So the restaurant’s décor as arranged at mid-twentieth century extended into the twenty-first: the same twenty-seven wooden tables and seventy-four chairs, the same small kitchen (ventilation provided by a half-opened skylight). And, week after week, the same daily specials: on Mondays it was osso buco, on Tuesdays it was nothing special, on Wednesdays it was lamb shank, on Thursdays it was veal Genovese, on Fridays it was fish soup, on Saturdays it was the same as Wednesdays (lamb shank), and on Sundays it was lasagna.
Gino’s most faithful customers, creatures of habit, feasted on consistency and the devoted attention of a single waiter, who (as one of nine waiters sharing the afternoon and evening shifts) oversaw each of his assigned tables for the duration of the meal. In the interest of controlling the overhead, Mr. Gino regarded busboys as an unnecessary expense, and he felt similarly about floral decorations. While the cost of the fresh flowers at La Grenouille is three thousand dollars a week, the plastic flowers at Gino’s—tucked into a half-dozen pearlescent plaster cornucopias that hang from the walls between the zebras—cost six hundred dollars a year.
The responsibility for purchasing these artificial flowers fell to one of the restaurant’s two current owners, a Neapolitan of sixty-nine named Michele Miele, who is also the chef. He buys the flowers at a Wal-Mart near his home in Sullivan County, and he washes them in the restaurant’s kitchen three times a year. Right now, the cornucopias are filled with spring flowers—plastic daisies, daffodils, tulips, lilies—and during the holidays he replaces them with chrysanthemums.
But there will be no chrysanthemums at Gino’s this Christmas and no more lamb-shank specials on Saturdays. Mr. Miele and his seventy-year-old partner, a fellow-Neapolitan named Salvatore Doria—who came to Gino’s as a waiter in 1974, after a decade at Barbetta, on West Forty-sixth Street—revealed last week that, owing to an eight-thousand-dollar-per-month increase that would drive the rent to more than thirty thousand dollars, plus the health-care costs sought by its employees’ union, the restaurant will close after Saturday night’s dinner on May 29th.

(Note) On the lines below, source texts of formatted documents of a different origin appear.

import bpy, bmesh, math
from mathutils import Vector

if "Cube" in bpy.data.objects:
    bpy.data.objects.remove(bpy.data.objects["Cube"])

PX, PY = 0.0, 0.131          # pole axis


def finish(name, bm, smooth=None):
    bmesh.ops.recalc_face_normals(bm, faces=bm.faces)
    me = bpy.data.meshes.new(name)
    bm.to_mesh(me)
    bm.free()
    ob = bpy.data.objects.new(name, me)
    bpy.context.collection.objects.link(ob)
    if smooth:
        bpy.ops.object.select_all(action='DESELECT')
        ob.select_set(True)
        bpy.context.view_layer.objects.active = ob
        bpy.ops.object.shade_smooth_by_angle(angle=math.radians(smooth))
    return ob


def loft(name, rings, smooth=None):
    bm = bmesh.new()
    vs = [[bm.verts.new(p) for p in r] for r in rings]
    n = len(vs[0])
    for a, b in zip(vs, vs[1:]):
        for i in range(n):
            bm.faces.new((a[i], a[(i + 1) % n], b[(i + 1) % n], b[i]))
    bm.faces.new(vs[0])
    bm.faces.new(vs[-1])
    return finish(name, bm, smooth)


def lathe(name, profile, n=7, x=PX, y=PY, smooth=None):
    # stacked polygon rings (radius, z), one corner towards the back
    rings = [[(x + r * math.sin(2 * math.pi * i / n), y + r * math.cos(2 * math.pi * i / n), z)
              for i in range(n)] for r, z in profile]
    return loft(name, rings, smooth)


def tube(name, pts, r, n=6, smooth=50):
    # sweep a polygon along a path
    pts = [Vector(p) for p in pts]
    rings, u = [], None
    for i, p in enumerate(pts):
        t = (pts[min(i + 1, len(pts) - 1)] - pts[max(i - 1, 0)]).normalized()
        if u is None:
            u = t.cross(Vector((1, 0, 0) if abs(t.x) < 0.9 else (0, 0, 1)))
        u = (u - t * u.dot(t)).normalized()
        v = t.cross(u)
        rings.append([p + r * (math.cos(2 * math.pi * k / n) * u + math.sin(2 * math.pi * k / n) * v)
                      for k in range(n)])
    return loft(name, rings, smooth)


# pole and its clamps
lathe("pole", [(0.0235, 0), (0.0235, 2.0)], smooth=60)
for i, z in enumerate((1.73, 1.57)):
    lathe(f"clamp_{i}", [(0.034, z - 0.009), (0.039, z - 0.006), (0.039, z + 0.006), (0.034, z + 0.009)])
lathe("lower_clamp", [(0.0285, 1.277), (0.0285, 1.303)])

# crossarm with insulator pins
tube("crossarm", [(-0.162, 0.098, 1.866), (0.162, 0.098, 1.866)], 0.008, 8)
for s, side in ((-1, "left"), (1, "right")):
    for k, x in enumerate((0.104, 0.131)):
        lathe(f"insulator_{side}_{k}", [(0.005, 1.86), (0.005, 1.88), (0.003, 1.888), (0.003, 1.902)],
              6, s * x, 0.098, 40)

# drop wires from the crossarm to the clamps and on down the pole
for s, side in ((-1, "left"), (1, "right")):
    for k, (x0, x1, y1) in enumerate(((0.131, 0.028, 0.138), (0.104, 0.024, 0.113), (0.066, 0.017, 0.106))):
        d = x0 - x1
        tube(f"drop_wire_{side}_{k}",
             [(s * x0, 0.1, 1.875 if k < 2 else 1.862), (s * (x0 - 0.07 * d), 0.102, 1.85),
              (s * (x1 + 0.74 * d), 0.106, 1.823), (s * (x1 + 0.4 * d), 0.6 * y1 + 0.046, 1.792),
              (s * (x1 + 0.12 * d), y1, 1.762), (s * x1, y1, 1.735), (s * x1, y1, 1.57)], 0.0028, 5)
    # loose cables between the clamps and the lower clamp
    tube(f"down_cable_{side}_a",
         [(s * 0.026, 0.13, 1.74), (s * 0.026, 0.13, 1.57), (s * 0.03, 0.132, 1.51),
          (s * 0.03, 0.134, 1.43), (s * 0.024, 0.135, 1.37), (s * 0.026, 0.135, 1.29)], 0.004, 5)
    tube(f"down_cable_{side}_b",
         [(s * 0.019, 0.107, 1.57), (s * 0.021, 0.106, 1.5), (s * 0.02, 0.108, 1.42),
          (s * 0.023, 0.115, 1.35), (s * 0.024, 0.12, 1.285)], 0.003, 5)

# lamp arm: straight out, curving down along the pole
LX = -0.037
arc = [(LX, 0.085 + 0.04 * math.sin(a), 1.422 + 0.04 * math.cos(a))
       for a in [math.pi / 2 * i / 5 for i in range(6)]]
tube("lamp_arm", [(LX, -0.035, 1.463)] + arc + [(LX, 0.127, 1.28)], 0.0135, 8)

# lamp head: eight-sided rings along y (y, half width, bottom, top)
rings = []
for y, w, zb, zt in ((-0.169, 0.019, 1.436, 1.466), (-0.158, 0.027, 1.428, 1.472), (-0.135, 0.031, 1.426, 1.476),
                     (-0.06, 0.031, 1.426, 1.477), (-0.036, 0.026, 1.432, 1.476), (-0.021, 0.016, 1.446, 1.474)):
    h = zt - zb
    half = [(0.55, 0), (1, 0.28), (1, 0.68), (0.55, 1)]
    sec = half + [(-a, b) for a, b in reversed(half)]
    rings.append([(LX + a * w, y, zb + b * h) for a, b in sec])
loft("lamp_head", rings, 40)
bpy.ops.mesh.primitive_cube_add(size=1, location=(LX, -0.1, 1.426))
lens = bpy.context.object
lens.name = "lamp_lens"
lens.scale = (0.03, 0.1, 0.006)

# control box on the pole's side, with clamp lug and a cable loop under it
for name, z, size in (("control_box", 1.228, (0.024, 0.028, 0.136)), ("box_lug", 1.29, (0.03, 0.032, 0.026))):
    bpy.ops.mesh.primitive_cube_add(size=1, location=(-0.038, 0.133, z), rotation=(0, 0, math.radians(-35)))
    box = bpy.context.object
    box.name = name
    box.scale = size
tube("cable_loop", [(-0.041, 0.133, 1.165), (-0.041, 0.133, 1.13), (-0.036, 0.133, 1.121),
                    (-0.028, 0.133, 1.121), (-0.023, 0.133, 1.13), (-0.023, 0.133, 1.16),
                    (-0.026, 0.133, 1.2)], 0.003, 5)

The tenant who said he will replace Gino’s at 780 Lexington is a Beverly Hills bakery entrepreneur named Charles Nelson, who, with his wife, Candace, owns and operates Sprinkles Cupcakes shops not only in California but also in Texas and Arizona. Gino’s will vacate the premises in mid-June; Doria says that he plans to retire, and Miele says that he would like to open another restaurant nearby if he can find a backer—a big if in this economy, he concedes, given that he has already failed to attract new partners to confront the rising costs of operating Gino’s.
Meanwhile, Miele has abandoned his chores in the kitchen to his subordinates and has taken to sitting in the dining room exchanging greetings and condolences with regular customers, who, having got the word, are now coming in almost every day in anticipation of the time when there will not be a menu for them to ignore. In the crowd recently were the architect I. M. Pei and his wife, Eileen, who have been eating at Gino’s for sixty years. “Oh, I’m so sorry this is ending,” Miele said. “But we tried to listen to Mr. Gino, who told us, ‘Take care of the customer, don’t change anything, and Gino will never die.’ ” Doria added, “Yes, we used to say, ‘The world changes, but nothing changes at Gino.’ ” ♦